Principal Alan Keller has been running Hopkinton Middle School for the past 12 years. Now he is running — literally — in the Boston Marathon to support his school’s Desire to Inspire program.
Keller first ran the race in 2012, the year before the marathon bombing. He became familiar with the event after meeting his wife, a Newton native, years before and moving to Massachusetts about two decades ago. He watched the race on the sidelines with his family, both in Newton and once at the finish line.
“I enjoyed that experience a lot,” said the Holliston resident, noting that he likes to run but does not do so competitively. “However, once I finished it, I said, ‘I am glad it’s complete and I will never do so again.’ ”
His perspective changed as he became more involved in the Hopkinton community and knew several teachers who had ties to the race.

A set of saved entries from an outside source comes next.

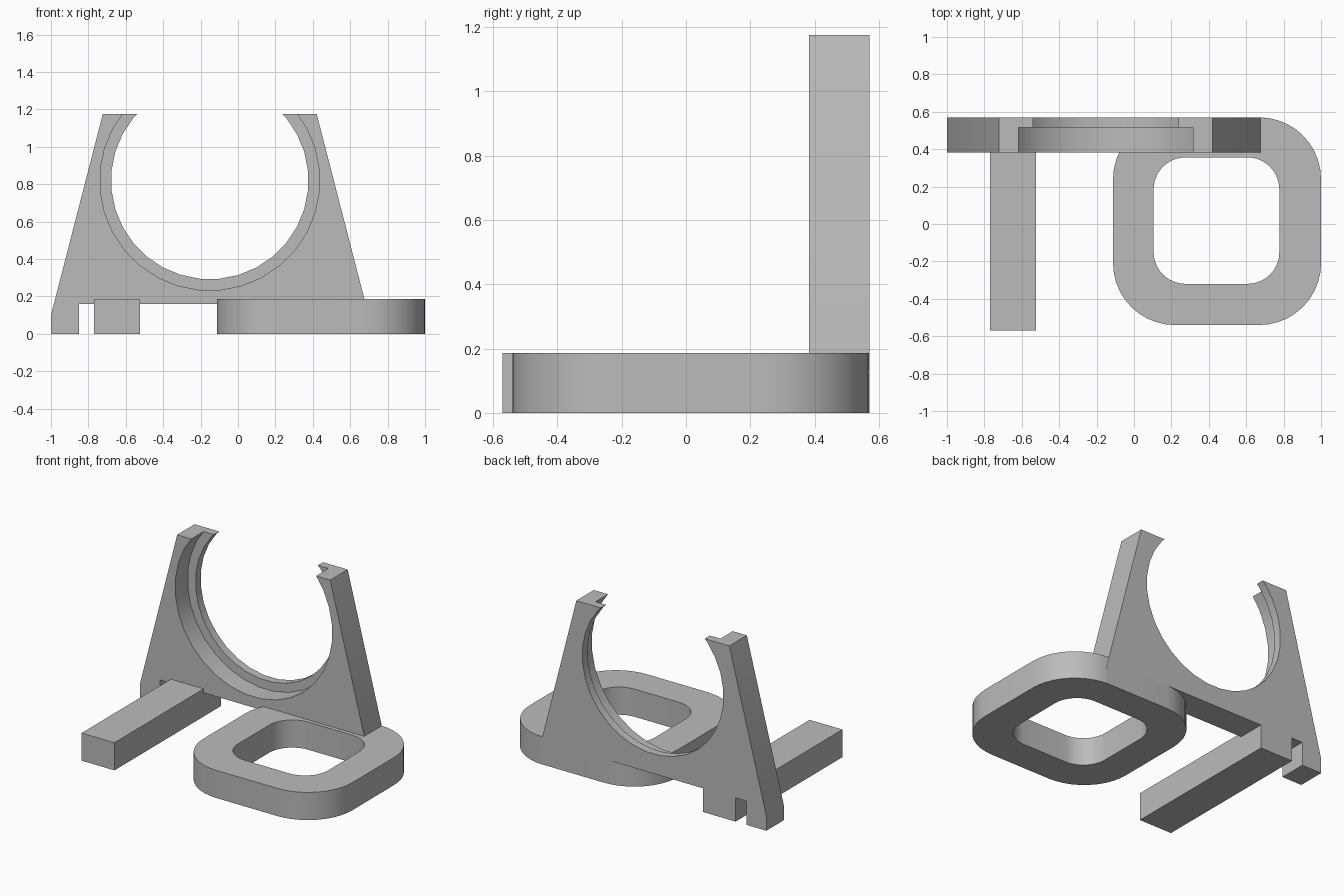
import bpy, bmesh
from math import sin, cos, pi, radians
from mathutils import Vector

cube = bpy.data.objects.get("Cube")
if cube:
    bpy.data.objects.remove(cube, do_unlink=True)

GREY = (0.5, 0.5, 0.5, 1)
grey = bpy.data.materials.new("plain grey")
grey.use_nodes = True
grey.diffuse_color = GREY
grey.node_tree.nodes["Principled BSDF"].inputs["Base Color"].default_value = GREY


def prism(name, points, depth):
    """Extrude a closed outline of 3D points along the depth vector."""
    bm = bmesh.new()
    face = bm.faces.new([bm.verts.new(p) for p in points])
    grown = bmesh.ops.extrude_face_region(bm, geom=[face], use_keep_orig=True)
    moved = [v for v in grown["geom"] if isinstance(v, bmesh.types.BMVert)]
    bmesh.ops.translate(bm, verts=moved, vec=Vector(depth))
    bmesh.ops.recalc_face_normals(bm, faces=bm.faces)
    mesh = bpy.data.meshes.new(name)
    bm.to_mesh(mesh)
    bm.free()
    mesh.materials.append(grey)
    obj = bpy.data.objects.new(name, mesh)
    bpy.context.collection.objects.link(obj)
    return obj


def select(obj):
    bpy.ops.object.select_all(action="DESELECT")
    obj.select_set(True)
    bpy.context.view_layer.objects.active = obj


def cut(obj, cutter):
    """Subtract the cutter, then discard it."""
    mod = obj.modifiers.new("cut", "BOOLEAN")
    mod.operation, mod.solver, mod.object = "DIFFERENCE", "EXACT", cutter
    select(obj)
    bpy.ops.object.modifier_apply(modifier=mod.name)
    bpy.data.objects.remove(cutter, do_unlink=True)


def smooth(obj):
    select(obj)
    bpy.ops.object.shade_smooth_by_angle(angle=radians(30))


def rounded_rect(x0, x1, y0, y1, r, z, steps=10):
    """Rounded rectangle outline, counter-clockwise."""
    corners = [(x1 - r, y1 - r), (x0 + r, y1 - r), (x0 + r, y0 + r), (x1 - r, y0 + r)]
    pts = []
    for i, (cx, cy) in enumerate(corners):
        for k in range(steps + 1):
            a = (i + k / steps) * pi / 2
            pts.append((cx + r * cos(a), cy + r * sin(a), z))
    return pts


def disc(radius, y, sides=32):
    angles = [2 * pi * (i + 0.5) / sides for i in range(sides)]
    return [(MID + radius * cos(a), y, 0.82 + radius * sin(a)) for a in angles]


# Upright plate: mirrored half outline with a foot at each end
MID, FRONT, BACK = -0.151, 0.383, 0.57
half = [(0.70, 0.16), (0.70, 0), (0.849, 0), (0.849, 0.10), (0.572, 1.175)]
outline = [(MID + x, FRONT, z) for x, z in half]
outline += [(MID - x, FRONT, z) for x, z in reversed(half)]
plate = prism("upright_plate", outline, (0, BACK - FRONT, 0))

# Round opening with a wider recess on the front side
cut(plate, prism("opening_cutter", disc(0.528, 0.2), (0, 0.6, 0)))
cut(plate, prism("recess_cutter", disc(0.588, 0.2), (0, 0.315, 0)))
smooth(plate)

# Rounded square ring lying on the ground
ring = prism("base_ring", rounded_rect(-0.112, 1, -0.54, BACK, 0.33, 0), (0, 0, 0.187))
cut(ring, prism("ring_cutter", rounded_rect(0.105, 0.777, -0.32, 0.356, 0.17, -0.1), (0, 0, 0.5)))
smooth(ring)

# Straight foot bar running front to back
prism("foot_bar", [(-0.77, -BACK, 0), (-0.525, -BACK, 0), (-0.525, BACK, 0), (-0.77, BACK, 0)],
      (0, 0, 0.187))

“After the bombing [at the finish line in 2013], we wanted to do something that would pull the marathon back into a positive light,” Keller explained. “We need to honor that and remember what happened on that day, but we wanted to reestablish that positive connection to the marathon that we, being in Hopkinton, have been able to enjoy.”

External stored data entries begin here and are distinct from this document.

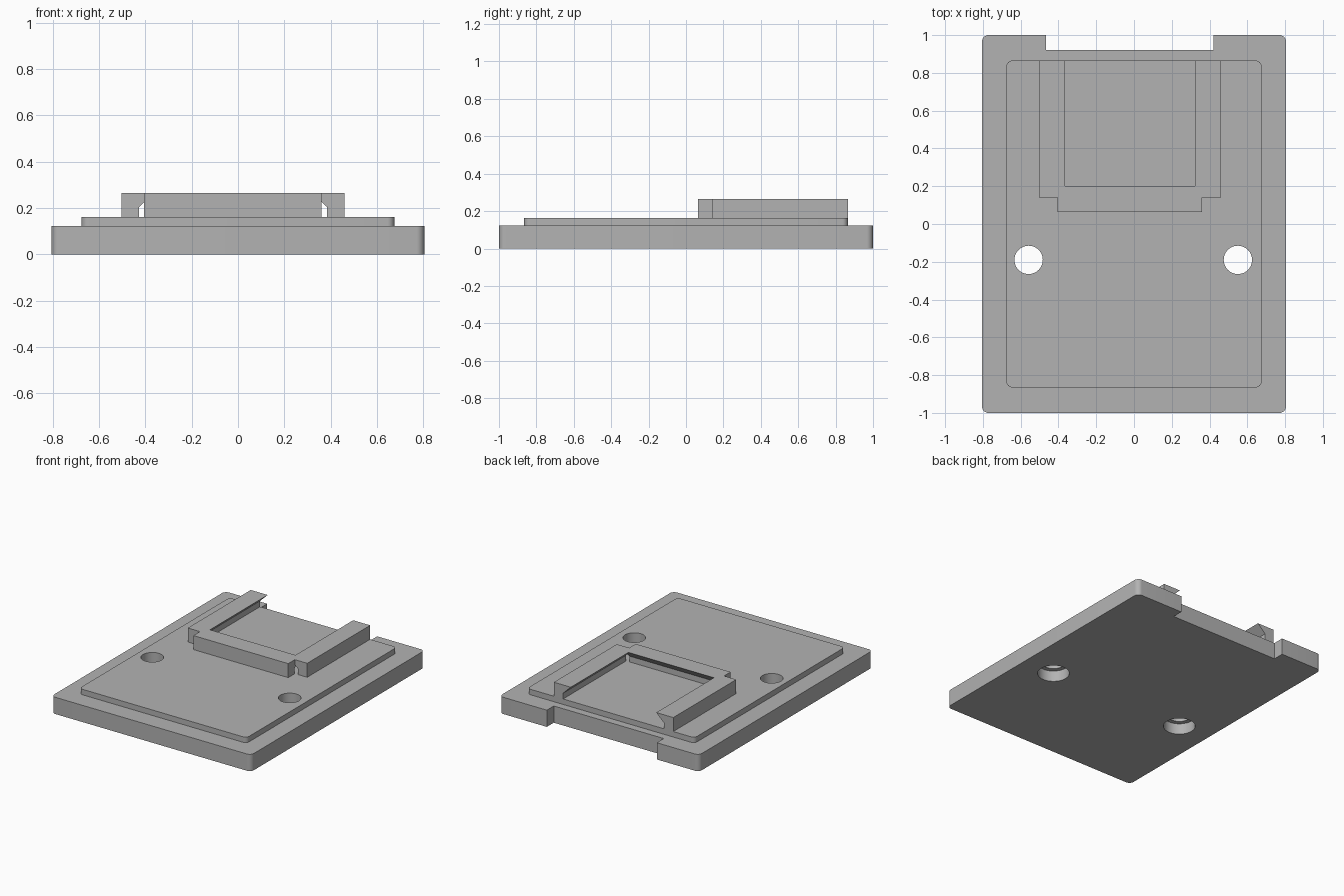
import bpy
import bmesh
from math import radians
from mathutils import Vector

cube = bpy.data.objects.get("Cube")
if cube:
    bpy.data.objects.remove(cube, do_unlink=True)

grey = bpy.data.materials.new("plain_grey")
grey.use_nodes = True
colour = (0.45, 0.45, 0.45, 1)
grey.diffuse_color = colour
grey.node_tree.nodes["Principled BSDF"].inputs["Base Color"].default_value = colour


def prism(name, points, direction):
    """Sweep a closed 3D outline along a direction."""
    bm = bmesh.new()
    face = bm.faces.new([bm.verts.new(p) for p in points])
    grown = bmesh.ops.extrude_face_region(bm, geom=[face])["geom"]
    moved = [v for v in grown if isinstance(v, bmesh.types.BMVert)]
    bmesh.ops.translate(bm, verts=moved, vec=Vector(direction))
    bmesh.ops.recalc_face_normals(bm, faces=bm.faces)
    mesh = bpy.data.meshes.new(name)
    bm.to_mesh(mesh)
    bm.free()
    mesh.materials.append(grey)
    obj = bpy.data.objects.new(name, mesh)
    bpy.context.collection.objects.link(obj)
    return obj


def slab(name, x0, x1, y0, y1, z0, z1, radius=0):
    """Box with optionally rounded vertical corners."""
    obj = prism(name, [(x0, y0, z0), (x1, y0, z0), (x1, y1, z0), (x0, y1, z0)],
                (0, 0, z1 - z0))
    if radius:
        bm = bmesh.new()
        bm.from_mesh(obj.data)
        upright = [e for e in bm.edges
                   if abs(e.verts[0].co.z - e.verts[1].co.z) > 0.01]
        bmesh.ops.bevel(bm, geom=upright, offset=radius, segments=8,
                        profile=0.5, affect="EDGES")
        bm.to_mesh(obj.data)
        bm.free()
    return obj


def combine(target, other, operation):
    mod = target.modifiers.new(operation.lower(), "BOOLEAN")
    mod.operation = operation
    mod.solver = "EXACT"
    mod.object = other
    bpy.context.view_layer.objects.active = target
    bpy.ops.object.modifier_apply(modifier=mod.name)
    bpy.data.objects.remove(other, do_unlink=True)


def drill(target, x, radius, z0, z1):
    bpy.ops.mesh.primitive_cylinder_add(
        vertices=48, radius=radius, depth=z1 - z0,
        location=(x, -0.19, (z0 + z1) / 2))
    cutter = bpy.context.object
    cutter.data.materials.append(grey)
    cutter.hide_render = True
    combine(target, cutter, "DIFFERENCE")


# Base with a raised panel and a notch in the back edge
BASE_TOP, PANEL_TOP, RAIL_TOP = 0.122, 0.162, 0.264
base = slab("base_plate", -0.805, 0.805, -1, 1, 0, BASE_TOP, 0.035)
panel = slab("raised_panel", -0.675, 0.675, -0.865, 0.865, 0.08, PANEL_TOP, 0.03)
combine(base, panel, "UNION")
notch = slab("notch_cutter", -0.465, 0.422, 0.92, 1.1, -0.1, 0.3)
combine(base, notch, "DIFFERENCE")

# Counterbored screw holes
for x in (-0.558, 0.55):
    drill(base, x, 0.075, -0.1, 0.3)
    drill(base, x, 0.107, -0.1, 0.08)

# Undercut holder: two side rails joined by a front bar
SECTION = [(0, PANEL_TOP), (0.075, PANEL_TOP), (0.075, 0.204),
           (0.137, RAIL_TOP), (0, RAIL_TOP)]
holder = prism("rail_holder", [(-0.503 + w, 0.14, z) for w, z in SECTION],
               (0, 0.725, 0))
right = prism("side_rail", [(0.46 - w, 0.14, z) for w, z in SECTION],
              (0, 0.725, 0))
bar = prism("front_bar", [(-0.405, 0.064 + w, z) for w, z in SECTION],
            (0.765, 0, 0))
combine(holder, bar, "UNION")
combine(holder, right, "UNION")

for obj in (base, holder):
    bpy.ops.object.select_all(action="DESELECT")
    obj.select_set(True)
    bpy.context.view_layer.objects.active = obj
    bpy.ops.object.shade_smooth_by_angle(angle=radians(30))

He and a team of teachers worked on a curriculum that became the foundation for the Desire to Inspire program. Lessons in social studies and English focused on the spirit of the event as well as themes such as endurance, leadership and tenacity. Several guest speakers engaged students, including John Young, a marathoner with dwarfism.

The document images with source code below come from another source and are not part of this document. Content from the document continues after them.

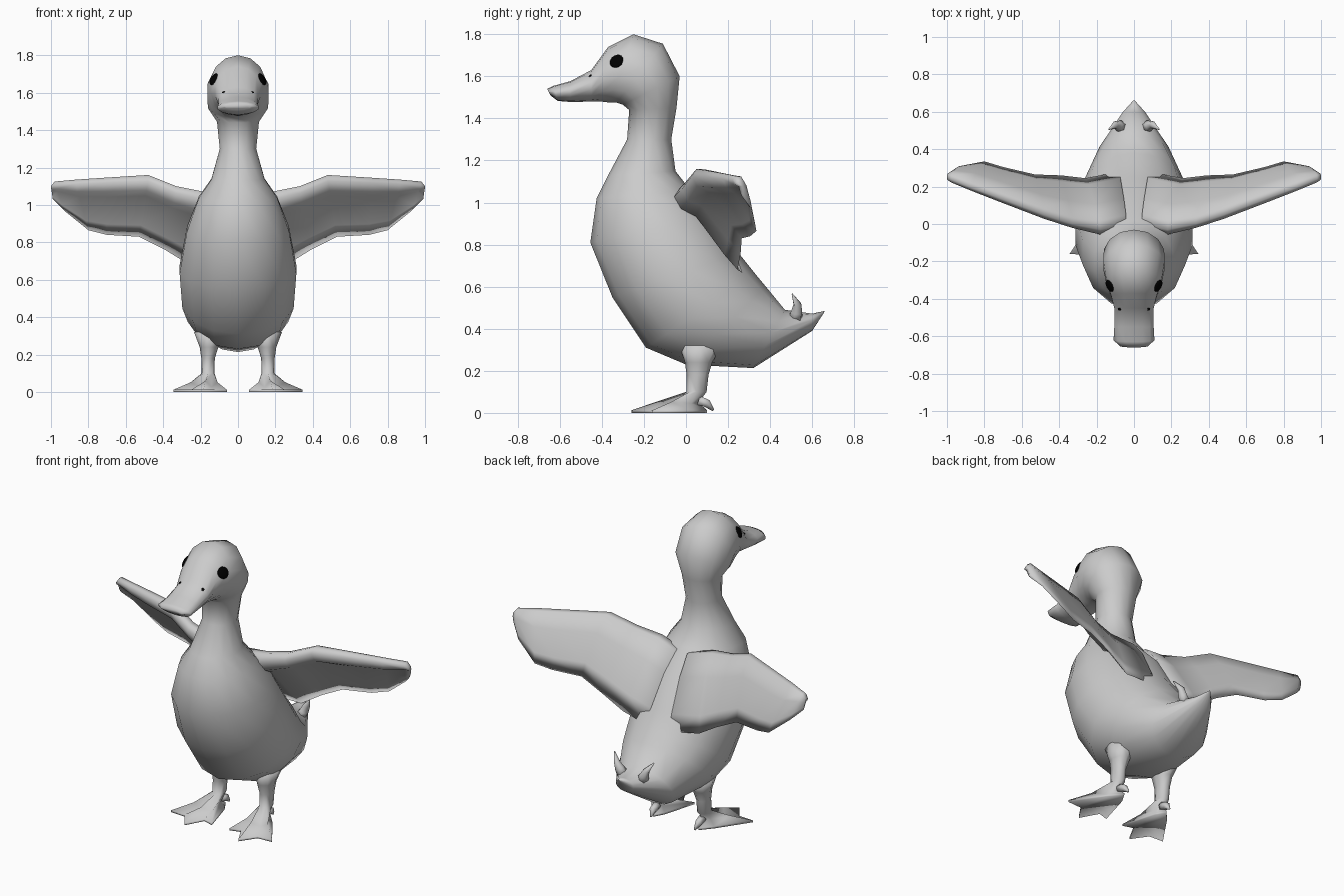
import bpy, bmesh
from math import sin, cos, pi
from mathutils import Vector, Matrix
from mathutils.bvhtree import BVHTree

if "Cube" in bpy.data.objects:
    bpy.data.objects.remove(bpy.data.objects["Cube"])


def loft(bm, rings, cap=True):
    """Skin a list of equal-length point rings."""
    vs = [[bm.verts.new(p) for p in r] for r in rings]
    n = len(vs[0])
    for a, b in zip(vs, vs[1:]):
        for i in range(n):
            bm.faces.new((a[i], a[(i + 1) % n], b[(i + 1) % n], b[i]))
    if cap:
        bm.faces.new(vs[0][::-1])
        bm.faces.new(vs[-1])


def tube(bm, pts, n=6):
    """Tapered tube through (x, y, z, radius) points."""
    ps = [Vector(p[:3]) for p in pts]
    rings = []
    for i, p in enumerate(pts):
        d = ps[min(i + 1, len(ps) - 1)] - ps[max(i - 1, 0)]
        q = d.to_track_quat('Z', 'Y')
        rings.append([ps[i] + q @ Vector((cos(2 * pi * k / n) * p[3], sin(2 * pi * k / n) * p[3], 0))
                      for k in range(n)])
    loft(bm, rings)


def finish(name, bm, mirror=True, mat=None):
    bmesh.ops.recalc_face_normals(bm, faces=bm.faces)
    me = bpy.data.meshes.new(name)
    bm.to_mesh(me)
    me.polygons.foreach_set("use_smooth", [True] * len(me.polygons))
    ob = bpy.data.objects.new(name, me)
    bpy.context.collection.objects.link(ob)
    if mirror:
        m = ob.modifiers.new("mirror", 'MIRROR')
        m.use_mirror_merge = False
    if mat:
        me.materials.append(mat)
    return ob


# Body, neck, head and bill: rings as (front y, z, back y, z, half width)
SECTIONS = [
    (-.645, 1.51, -.66, 1.54, .075), (-.61, 1.483, -.63, 1.555, .112),
    (-.55, 1.478, -.55, 1.577, .108), (-.45, 1.48, -.45, 1.63, .108),
    (-.40, 1.48, -.37, 1.74, .125), (-.36, 1.475, -.25, 1.80, .152),
    (-.33, 1.475, -.11, 1.755, .168), (-.30, 1.465, -.03, 1.60, .165),
    (-.27, 1.44, -.045, 1.45, .115), (-.28, 1.30, -.07, 1.30, .10),
    (-.37, 1.13, -.05, 1.15, .145), (-.425, 1.02, .02, 1.06, .215),
    (-.455, .81, .15, .93, .28), (-.35, .55, .25, .76, .32),
    (-.19, .31, .33, .66, .305), (0, .23, .38, .60, .275),
    (.32, .213, .47, .49, .19), (.60, .39, .60, .472, .06),
    (.655, .475, .66, .485, .006)]
N = 14
rings = []
for fy, fz, by, bz, w in SECTIONS:
    f, b = Vector((0, fy, fz)), Vector((0, by, bz))
    rings.append([(f + b) / 2 + (f - b) / 2 * cos(2 * pi * k / N) + Vector((w * sin(2 * pi * k / N), 0, 0))
                  for k in range(N)])
bm = bmesh.new()
loft(bm, rings)
finish("body", bm, mirror=False)
surface = BVHTree.FromBMesh(bm)

# Wings: leading point, trailing point, thickness
WING = [
    ((.04, 0, 1.04), (.08, .28, .66), .10), ((.18, -.03, 1.07), (.26, .245, .68), .10),
    ((.33, 0, 1.10), (.39, .26, .76), .085), ((.48, .05, 1.16), (.53, .265, .83), .08),
    ((.72, .14, 1.145), (.70, .305, .84), .07), ((.87, .195, 1.135), (.80, .335, .865), .06),
    ((.98, .24, 1.125), (.93, .31, .97), .05), ((1.0, .25, 1.10), (.99, .265, 1.03), .03)]
FOIL = [(0, 0), (.04, .45), (.18, .55), (.32, .15), (.8, .1), (1, 0), (.8, -.25), (.35, -.5), (.06, -.4)]
rings = []
for l, t, th in WING:
    l, t = Vector(l), Vector(t)
    c = t - l
    nrm = Vector((0, c.z, -c.y)).normalized()
    rings.append([l + c * u + nrm * v * th for u, v in FOIL])
bm = bmesh.new()
loft(bm, rings)
finish("wings", bm)

# Legs running down into webbed feet
bm = bmesh.new()
rings = []
for cx, cy, z, rx, ry in [(.155, .07, .32, .08, .10), (.155, .06, .24, .05, .065),
                          (.16, .055, .18, .036, .052), (.16, .05, .10, .034, .048)]:
    rings.append([Vector((cx - rx * sin(k * pi / 4), cy + ry * cos(k * pi / 4), z)) for k in range(8)])
OUT = [(.155, .10), (.12, .04), (.06, -.17), (.125, -.15), (.185, -.26), (.25, -.165), (.345, -.16), (.215, .03)]
MIDZ = [.05, .045, .052, .026, .06, .026, .052, .045]
rings.append([Vector((x * .5 + .08, y * .5 + .01, z)) for (x, y), z in zip(OUT, MIDZ)])
rings.append([Vector((x, y, .012)) for x, y in OUT])
rings.append([Vector((x, y, 0)) for x, y in OUT])
loft(bm, rings)
tube(bm, [(.155, .06, .06, .025), (.155, .10, .045, .022), (.15, .13, .012, .006)])
finish("legs_and_feet", bm)

# Curled tail feathers
bm = bmesh.new()
tube(bm, [(.06, .52, .44, .035), (.085, .525, .48, .028), (.10, .53, .515, .02), (.135, .505, .565, .003)])
finish("tail_curls", bm)

# Eyes and nostrils, flattened onto the head surface
black = bpy.data.materials.new("black")
black.diffuse_color = (0, 0, 0, 1)
black.use_nodes = True
black.node_tree.nodes["Principled BSDF"].inputs["Base Color"].default_value = black.diffuse_color
for name, y, z, r in [("eyes", -.33, 1.672, .035), ("nostrils", -.455, 1.603, .009)]:
    loc, nrm, _, _ = surface.ray_cast(Vector((1, y, z)), Vector((-1, 0, 0)))
    bm = bmesh.new()
    bmesh.ops.create_uvsphere(bm, u_segments=12, v_segments=8, radius=r)
    bm.transform(Matrix.Translation(loc) @ nrm.to_track_quat('Z', 'Y').to_matrix().to_4x4()
                 @ Matrix.Diagonal((1, 1, .35, 1)))
    finish(name, bm, mat=black)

“He’s come a few times to speak about what the marathon meant to him and his experiences growing up,” Keller said. “It was a message about persistence but also about differences. Many of our students had never spoken to someone like John.”
Other guests have included former congressman Joe Kennedy III, father and son team Dick and Rick Hoyt, and “Wicked” author Gregory Maguire.
“We intentionally don’t just have athletes,” Keller explained. “We wanted to draw inspiration from a number of different experiences.”
For a couple of years, the program also included a school-wide 5K race in which students could participate as runners, walkers or supporters cheering for their classmates.
“It was a really powerful moment for our school community,” Keller said, “both to see kids crossing the finish line doing something that they had never done before as well as those cheering others on.”
Desire to Inspire also has a connection with the Alpha Omega Council. Students participate in an essay contest where they reflect on the traditions of ancient Greece and how the lessons of the marathon connected to their lives. Winners are invited to the Statehouse, where the honors chorus sings at an evening event.
COVID-19 temporarily halted the initiative. Through Keller’s fundraising by running in the marathon he hopes he can help it return, and there are plans to bring it back next year.
“We definitely felt like we needed to bring some inspiration and some fun back to school life, especially after last year,” he said. “It was hard for the middle school students because they had to sit in the same classroom because of the COVID restrictions.”
The money raised will be used to pay guest speakers as well as to contribute to programming. In the school’s previous 5K events, funds were used to purchase bibs and T-shirts for participants.
This is not the only race in which Keller has participated for charity.
“My friend had a heart transplant back in 2000,” he said. “The transplant organization was doing a 5K in Philadelphia, which is where he got the transplant. My wife and I wanted to do whatever we could to help.”
Since then, he had run other races but became really motivated when he moved to the area.
“I had never ventured beyond running three or four miles,” he said. “But once I came here, I was inspired. I connected with the Hopkinton Running Club and began training for that first marathon. I was able to finish it, and I received a lot of help and support along the way.”
Recalling the grueling nature of the race, Keller remembered the temperatures being in the 80s, as well as the feeling of triumph as crowds cheered when he crossed the line and all along the route. He has been training for this year’s contest by running through Hopkinton and Sherborn, adding an additional mile to the routine each Saturday.
In addition to Keller’s fundraising (givebutter.com/qIpzFO/alankeller), a seventh-grade student named Dee Halliday designed and created a T-shirt, which can be purchased for $25 to support Desire to Inspire at facebook.com/deestees2016.
Keller noted he always has had a passion for teaching, but his personal journey led him along a longer course. A guidance counselor steered him away from education, encouraging him to pursue a degree in journalism from West Virginia University, while he was working as a radio station DJ. After employment in journalism and sales, the western Pennsylvania native decided to pursue his true passion, earning a master’s degree in education from the University of Pittsburgh.
“I originally wanted to be a high school teacher,” Keller said. “But while I was at Pitt, they required us to observe a middle school and a high school. I wound up observing a brilliant, gifted middle school teacher and just liked being in the classroom and all of the energy the middle school kids have — as long as it is channeled appropriately.”
Keller said he appreciates the support he has received in Hopkinton and relishes his position, even after the difficulties the pandemic presented.
“It’s always challenging,” he said. “Every year you have the opportunity to get a little bit better and work with the community. You start each year with a clean slate.”